### Exercise description
Scan the lines below; pull out those with "body".
[Start of section]
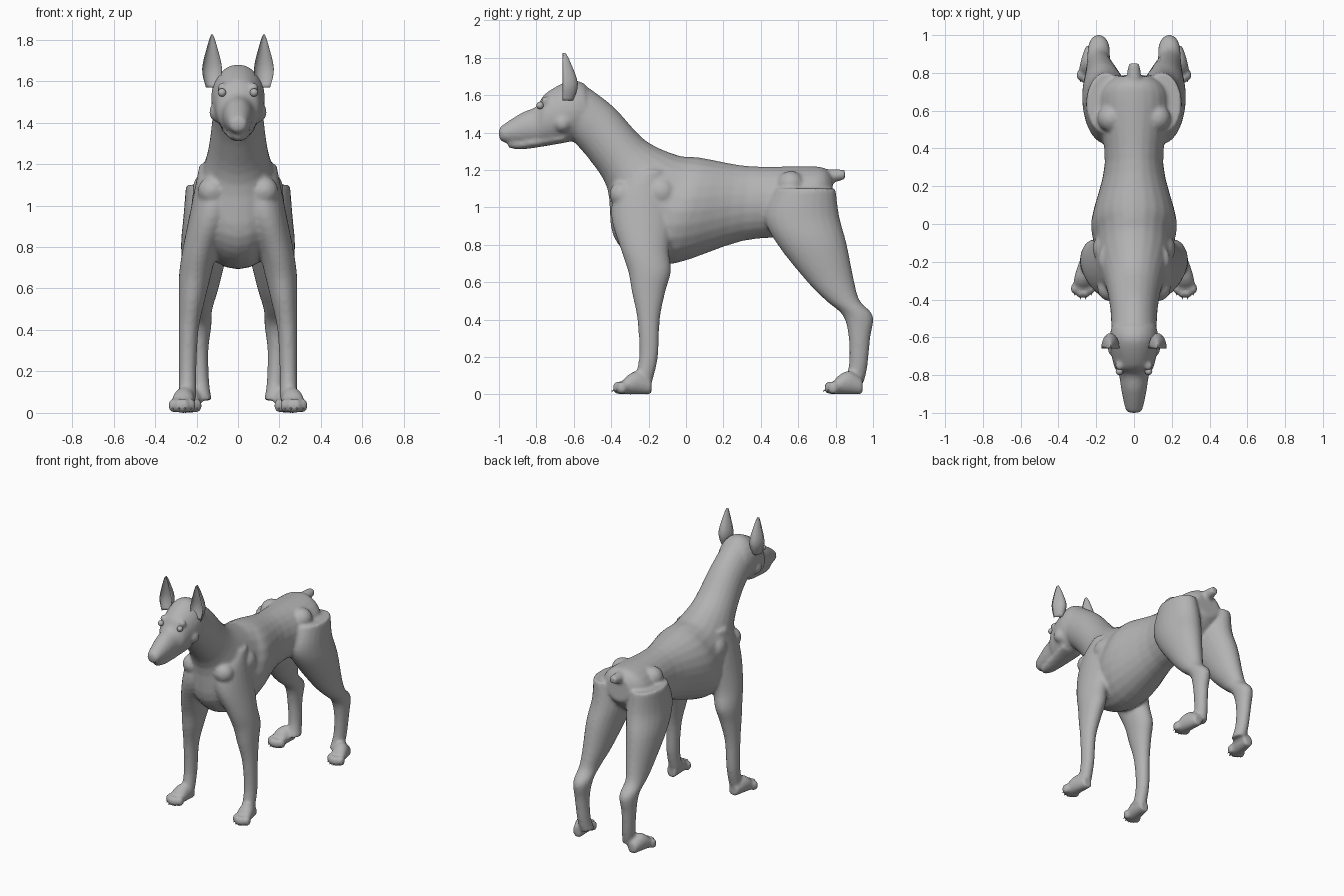
import bpy, bmesh
from math import sin, cos, pi
from mathutils import Matrix, Vector

if "Cube" in bpy.data.objects:
    bpy.data.objects.remove(bpy.data.objects["Cube"])

coat = bpy.data.materials.new("grey coat")
coat.use_nodes = True
coat.diffuse_color = (*[.45] * 3, 1)
coat.node_tree.nodes["Principled BSDF"].inputs["Base Color"].default_value = coat.diffuse_color


def between(before, start, end, after, t):
    """Smooth curve from start to end, steered by the neighbouring points."""
    before, start, end, after = map(Vector, (before, start, end, after))
    leave, arrive = (end - before) / 2, (after - start) / 2
    ease = t * t * (3 - 2 * t)
    back = 1 - t
    return start.lerp(end, ease) + leave * t * back * back - arrive * t * t * back


def loft(bm, sections, side=1, hollow=0, steps=4, count=24):
    """Skin oval rings; a section is (lower y, z, upper y, z, half width, centre x)."""
    padded = [sections[0], *sections, sections[-1]]
    path = [between(*padded[i:i + 4], step / steps)
            for i in range(len(sections) - 1) for step in range(steps)]
    path.append(Vector(sections[-1]))
    rings = []
    for low_y, low_z, high_y, high_z, width, x in path:
        ring = []
        for k in range(count):
            angle = 2 * pi * k / count
            along, across = cos(angle), sin(angle) * width
            if along < 0:
                along *= 1 - hollow
            ring.append(bm.verts.new((side * (x + across),
                                      (low_y + high_y + along * (high_y - low_y)) / 2,
                                      (low_z + high_z + along * (high_z - low_z)) / 2)))
        rings.append(ring)
    faces = [bm.faces.new(rings[0]), bm.faces.new(rings[-1])]
    for ring, following in zip(rings, rings[1:]):
        for k in range(count):
            faces.append(bm.faces.new((ring[k - 1], ring[k], following[k], following[k - 1])))
    bmesh.ops.recalc_face_normals(bm, faces=faces)


def upright(rows):
    """Sections facing forwards, from rows of (y, bottom, top, half width)."""
    return [(y, bottom, y, top, width, 0) for y, bottom, top, width in rows]


def limb(rows, outer_edge):
    """Level sections from rows of (z, front, back); the outer edge follows a rule."""
    sections = []
    for z, front, back in rows:
        width = .27 * (back - front) + .015
        sections.append((front, z, back, z, width, outer_edge(z) - width))
    return sections


def blob(bm, centre, size, side=1):
    x, y, z = centre
    place = Matrix.Translation((side * x, y, z)) @ Matrix.Diagonal((*size, 1))
    bmesh.ops.create_uvsphere(bm, u_segments=16, v_segments=10, radius=1, matrix=place)


def finish(name, bm):
    mesh = bpy.data.meshes.new(name)
    bm.to_mesh(mesh)
    bm.free()
    for polygon in mesh.polygons:
        polygon.use_smooth = True
    mesh.materials.append(coat)
    thing = bpy.data.objects.new(name, mesh)
    bpy.context.collection.objects.link(thing)
    return thing


# Neck, chest, belly and rump
trunk = [(-.6, 1.35, -.55, 1.66, .12, 0), (-.52, 1.26, -.39, 1.54, .125, 0),
         (-.42, 1.1, -.22, 1.36, .15, 0), (-.39, .85, -.05, 1.28, .2, 0),
         (-.26, .72, .04, 1.27, .21, 0), (-.06, .7, .11, 1.26, .225, 0),
         (.3, .82, .34, 1.22, .155, 0), (.6, .85, .65, 1.22, .19, 0),
         (.72, .92, .74, 1.21, .16, 0), (.79, 1, .78, 1.17, .09, 0)]
# Skull with upper muzzle, lower jaw and docked tail
head = upright([(-1, 1.38, 1.42, .025), (-.98, 1.35, 1.44, .045), (-.88, 1.335, 1.505, .067),
                (-.8, 1.335, 1.54, .08), (-.75, 1.335, 1.61, .107), (-.62, 1.35, 1.68, .13),
                (-.54, 1.38, 1.66, .118)])
jaw = upright([(-.95, 1.32, 1.36, .025), (-.87, 1.31, 1.37, .05), (-.65, 1.345, 1.4, .085)])
tail = upright([(.66, 1.11, 1.2, .05), (.78, 1.13, 1.205, .038), (.85, 1.15, 1.2, .03)])
# Legs from the top down to the paw
front_leg = limb([(1.2, -.24, -.12), (1.1, -.37, -.08), (.95, -.4, -.06), (.78, -.35, -.09),
                  (.66, -.31, -.08), (.55, -.29, -.11), (.4, -.26, -.14), (.2, -.25, -.15),
                  (.07, -.28, -.18)], lambda z: .285 - .2 * max(0, z - .7))
hind_leg = limb([(1.1, .48, .8), (.95, .42, .82), (.8, .49, .86), (.6, .65, .9), (.5, .75, .93),
                 (.42, .84, 1), (.3, .87, .985), (.15, .87, .97), (.06, .84, .95)],
                lambda z: .275 - .08 * abs(z - .8))
# Paw rows: distance from heel, height, half width
paw = [(0, .08, .035), (.07, .125, .05), (.13, .1, .054), (.17, .05, .032)]
heels = [(.25, -.185), (.22, .945)]
toes = [(.02 + k * .029, .18 - .01 * k * k) for k in (-1.5, -.5, .5, 1.5)]
swellings = {"shoulder point": (.125, -.34, 1.07, .07), "shoulder blade": (.13, -.13, 1.08, .09),
             "hip": (.12, .56, 1.12, .075), "brow": (.075, -.75, 1.57, .025),
             "cheek": (.09, -.66, 1.45, .05), "nostril": (.025, -.98, 1.4, .02)}

bm = bmesh.new()
for part in (trunk, head, jaw, tail):
    loft(bm, part)
for side in (1, -1):
    loft(bm, front_leg, side)
    loft(bm, hind_leg, side)
    for x, y in heels:
        loft(bm, [(y - reach, 0, y - reach, height, width, x + reach / 8)
                  for reach, height, width in paw], side)
        for offset, reach in toes:
            blob(bm, (x + offset, y - reach, .035), (.022, .03, .035), side)
    for *centre, radius in swellings.values():
        blob(bm, centre, [radius] * 3, side)
body = finish("body", bm)
fuse = body.modifiers.new("fuse", "REMESH")
fuse.mode = "VOXEL"
fuse.voxel_size = .011
fuse.use_smooth_shade = True
soften = body.modifiers.new("soften", "SMOOTH")
soften.factor = .5
soften.iterations = 5

# Upright pointed ears, hollow towards the front; rows of height and half width
ear_rows = [(1.57, .03), (1.66, .048), (1.78, .02), (1.825, .004)]
ear = []
for z, width in ear_rows:
    depth = .01 + 1.5 * width
    ear.append((-.66 - depth, z, -.66 + depth, z, width, .125))

for label, side in (("left", 1), ("right", -1)):
    bm = bmesh.new()
    loft(bm, ear, side, hollow=1.5)
    finish(label + "_ear", bm)
    bm = bmesh.new()
    blob(bm, (.077, -.78, 1.545), [.02] * 3, side)
    finish(label + "_eye", bm)
    # Claws on every toe
    bm = bmesh.new()
    for x, y in heels:
        for offset, reach in toes:
            tip = Matrix.Translation((side * (x + offset), y - reach - .022, .022))
            bmesh.ops.create_cone(bm, cap_ends=True, segments=8, radius1=.009, radius2=.001,
                                  depth=.03, matrix=tip @ Matrix.Rotation(pi * .6, 4, "X"))
    finish(label + "_claws", bm)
[End of section]
### Response to the exercise
body = finish("body", bm)
fuse = body.modifiers.new("fuse", "REMESH")
soften = body.modifiers.new("soften", "SMOOTH")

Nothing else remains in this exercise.